Roy Lichtenstein created Woman with Flowered Hat in 1963. The work is based on a Pablo Picasso portrait of Dora Maar. In May 2013, it sold for a record
price for a Lichtenstein work.
Dora had been one of the protagonists of the Surrealist movement before she met Pablo Picasso; their first legendary encounter supposedly occurred when Picasso spotted her in a café playing with a knife, which she was stabbing through the gaps in her splayed fingers, occasionally missing, cutting her gloves and drawing her own blood. This dark side to her character fascinated Picasso and stood in stark contrast to the wholesome youth and femininity of his then lover, Marie-Thérèse Walter, mother of his daughter Maya. The pair happened to meet again while holidaying in Mougins and Dora displaced Marie-Thérèse as Picasso's mistress shortly after. The two women were complete opposites. Marie-Thérèse was the incarnation of peace and innocence with her fair hair, athletic looks and submissive nature, while the raven haired Dora had a hard, haughty beauty and a mysterious and complex personality. She became Picasso's Weeping Woman whose lovely features he habitually converted into a mask of sorrow.
Woman with Flowered Hat is a wry Pop assault on one of Roy Lichtenstein's most venerated artistic predecessors.

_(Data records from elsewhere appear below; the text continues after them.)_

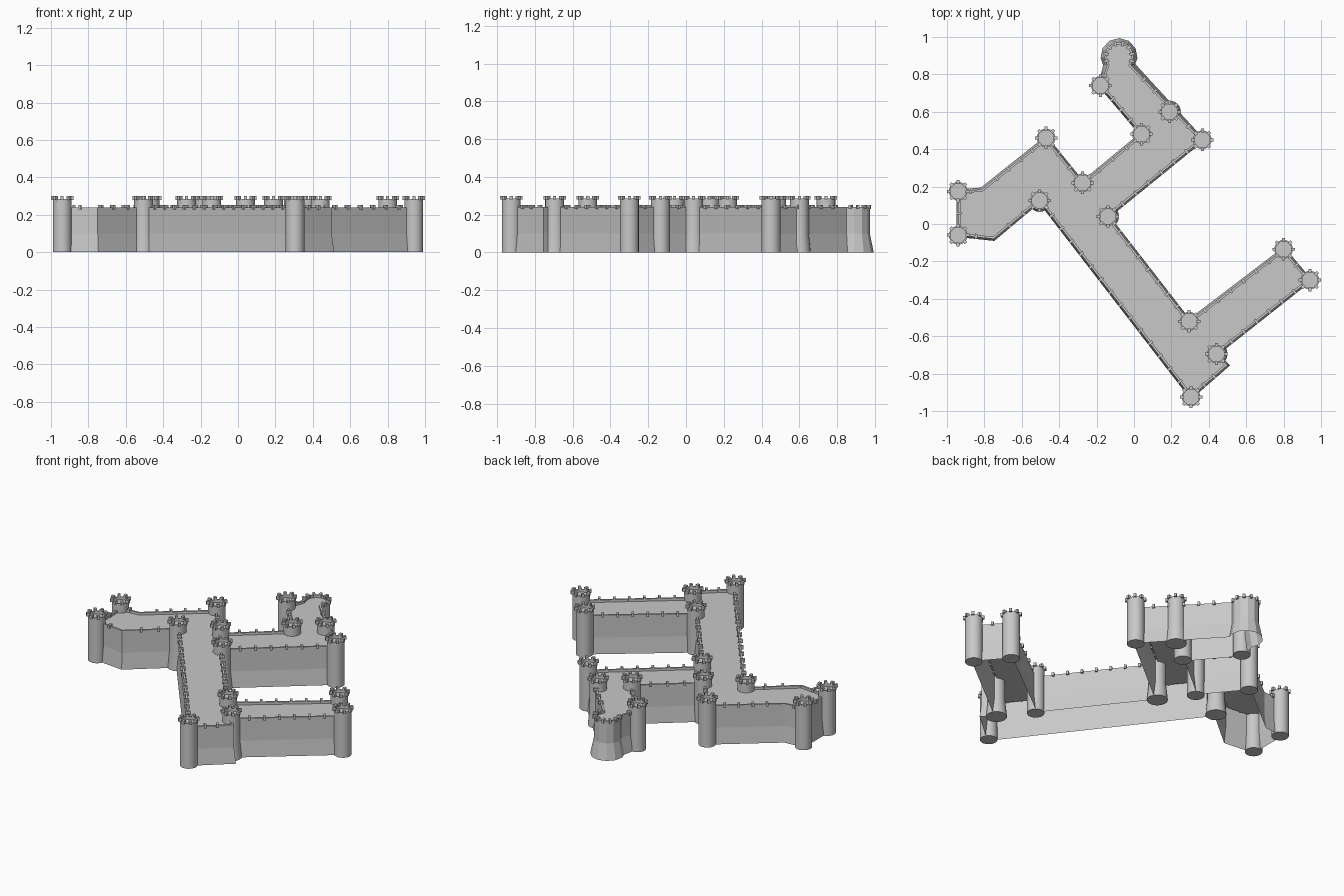
import bpy, bmesh
from math import sin, cos, pi, radians, atan2
from mathutils import Vector, Matrix

cube = bpy.data.objects.get("Cube")
if cube:
    bpy.data.objects.remove(cube, do_unlink=True)

stone = bpy.data.materials.new("grey stone")
stone.use_nodes = True
GREY = (0.58, 0.58, 0.58, 1)
stone.diffuse_color = GREY
bsdf = next(n for n in stone.node_tree.nodes if n.type == "BSDF_PRINCIPLED")
bsdf.inputs["Base Color"].default_value = GREY
bsdf.inputs["Roughness"].default_value = 0.9

TOWER_R = 0.05
WALL_TOP = 0.24


def finish(bm, name, smooth=False):
    mesh = bpy.data.meshes.new(name)
    bm.to_mesh(mesh)
    bm.free()
    obj = bpy.data.objects.new(name, mesh)
    bpy.context.collection.objects.link(obj)
    mesh.materials.append(stone)
    if smooth:
        bpy.ops.object.select_all(action="DESELECT")
        obj.select_set(True)
        bpy.context.view_layer.objects.active = obj
        bpy.ops.object.shade_smooth_by_angle(angle=radians(35))
    return obj


def add_block(bm, centre, size, angle):
    matrix = (Matrix.Translation(centre) @ Matrix.Rotation(angle, 4, "Z")
              @ Matrix.Diagonal((*size, 1)))
    bmesh.ops.create_cube(bm, size=1, matrix=matrix)


def bridge(bm, low, high):
    n = len(low)
    for i in range(n):
        j = (i + 1) % n
        bm.faces.new((low[i], low[j], high[j], high[i]))


# Tower centres, anticlockwise round the plan
towers = {
    "north_west": (-0.18, 0.74), "north_inner": (0.04, 0.48),
    "middle_north": (-0.275, 0.22), "west_shoulder": (-0.47, 0.46),
    "west_back": (-0.94, 0.175), "west_front": (-0.94, -0.06),
    "west_inner": (-0.505, 0.125), "south": (0.305, -0.925),
    "south_side": (0.44, -0.695), "east_front": (0.94, -0.30),
    "east_back": (0.80, -0.135), "east_inner": (0.295, -0.52),
    "middle": (-0.14, 0.04), "north_east": (0.365, 0.45),
    "north_side": (0.19, 0.60),
}
flared = {"west_inner", "south_side", "middle", "north_side"}

# Wall outline: rounded bastion, then from tower to tower
bastion = Vector((-0.08, 0.895))
BASTION_R = 0.078
outline, flare = [], []
for k in range(9):
    a = radians(-35 + k * 250 / 8)
    outline.append(bastion + BASTION_R * Vector((cos(a), sin(a))))
    flare.append(0.02)
bends = {"west_back": (-0.815, 0.185), "west_inner": (-0.75, -0.08),
         "south_side": (0.50, -0.755)}
for name, centre in towers.items():
    if name == "north_side":
        continue
    if name in bends:
        outline.append(Vector(bends[name]))
        flare.append(0.01)
    outline.append(Vector(centre))
    flare.append(0.01)


def offset(distances):
    """Move every outline corner outwards along its mitre."""
    result = []
    for i, p in enumerate(outline):
        d1 = (p - outline[i - 1]).normalized()
        d2 = (outline[(i + 1) % len(outline)] - p).normalized()
        n1, n2 = Vector((d1.y, -d1.x)), Vector((d2.y, -d2.x))
        result.append(p + (n1 + n2) * distances[i] / max(1 + n1.dot(n2), 0.4))
    return result


# Curtain wall with battered foot, parapet and walkway
bm = bmesh.new()
none = [0] * len(outline)
inner = [-0.012] * len(outline)
rings = []
for dist, z in ((flare, 0), (none, 0.10), (none, WALL_TOP),
                (inner, WALL_TOP), (inner, 0.225)):
    rings.append([bm.verts.new((p.x, p.y, z)) for p in offset(dist)])
for low, high in zip(rings, rings[1:]):
    bridge(bm, low, high)
bm.faces.new(rings[-1])
finish(bm, "curtain_wall")

# Wall merlons, set crosswise on the parapet
bm = bmesh.new()
for i, start in enumerate(outline):
    end = outline[(i + 1) % len(outline)]
    run = end - start
    length = run.length
    if length < 0.08:
        count, margin = 1, 0
    else:
        margin = TOWER_R + 0.01
        count = max(1, round((length - 2 * margin) / 0.085))
    d = run.normalized()
    for k in range(count):
        t = margin + (length - 2 * margin) * (k + 0.5) / count
        p = start + d * t - Vector((d.y, -d.x)) * 0.004
        add_block(bm, (p.x, p.y, 0.24), (0.014, 0.028, 0.022), atan2(d.y, d.x))
finish(bm, "wall_merlons")

# Round towers with recessed tops and radial merlons
SIDES = 24
for name, (x, y) in towers.items():
    foot = TOWER_R + (0.01 if name in flared else 0)
    profile = ((foot, 0), (TOWER_R, 0.10), (TOWER_R, 0.285),
               (0.042, 0.285), (0.042, 0.268))
    bm = bmesh.new()
    rings = []
    for r, z in profile:
        rings.append([bm.verts.new((x + r * cos(2 * pi * k / SIDES),
                                    y + r * sin(2 * pi * k / SIDES), z))
                      for k in range(SIDES)])
    for low, high in zip(rings, rings[1:]):
        bridge(bm, low, high)
    bm.faces.new(rings[0][::-1])
    bm.faces.new(rings[-1])
    finish(bm, name + "_tower", smooth=True)

    bm = bmesh.new()
    for k in range(8):
        a = k * pi / 4
        add_block(bm, (x + TOWER_R * cos(a), y + TOWER_R * sin(a), 0.29),
                  (0.02, 0.016, 0.02), a)
    finish(bm, name + "_tower_merlons")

In this painting, the primary hues of his faux-print technique meets the distorted features of a Picasso portrait, creating an artful and meticulous collision between two trademark styles.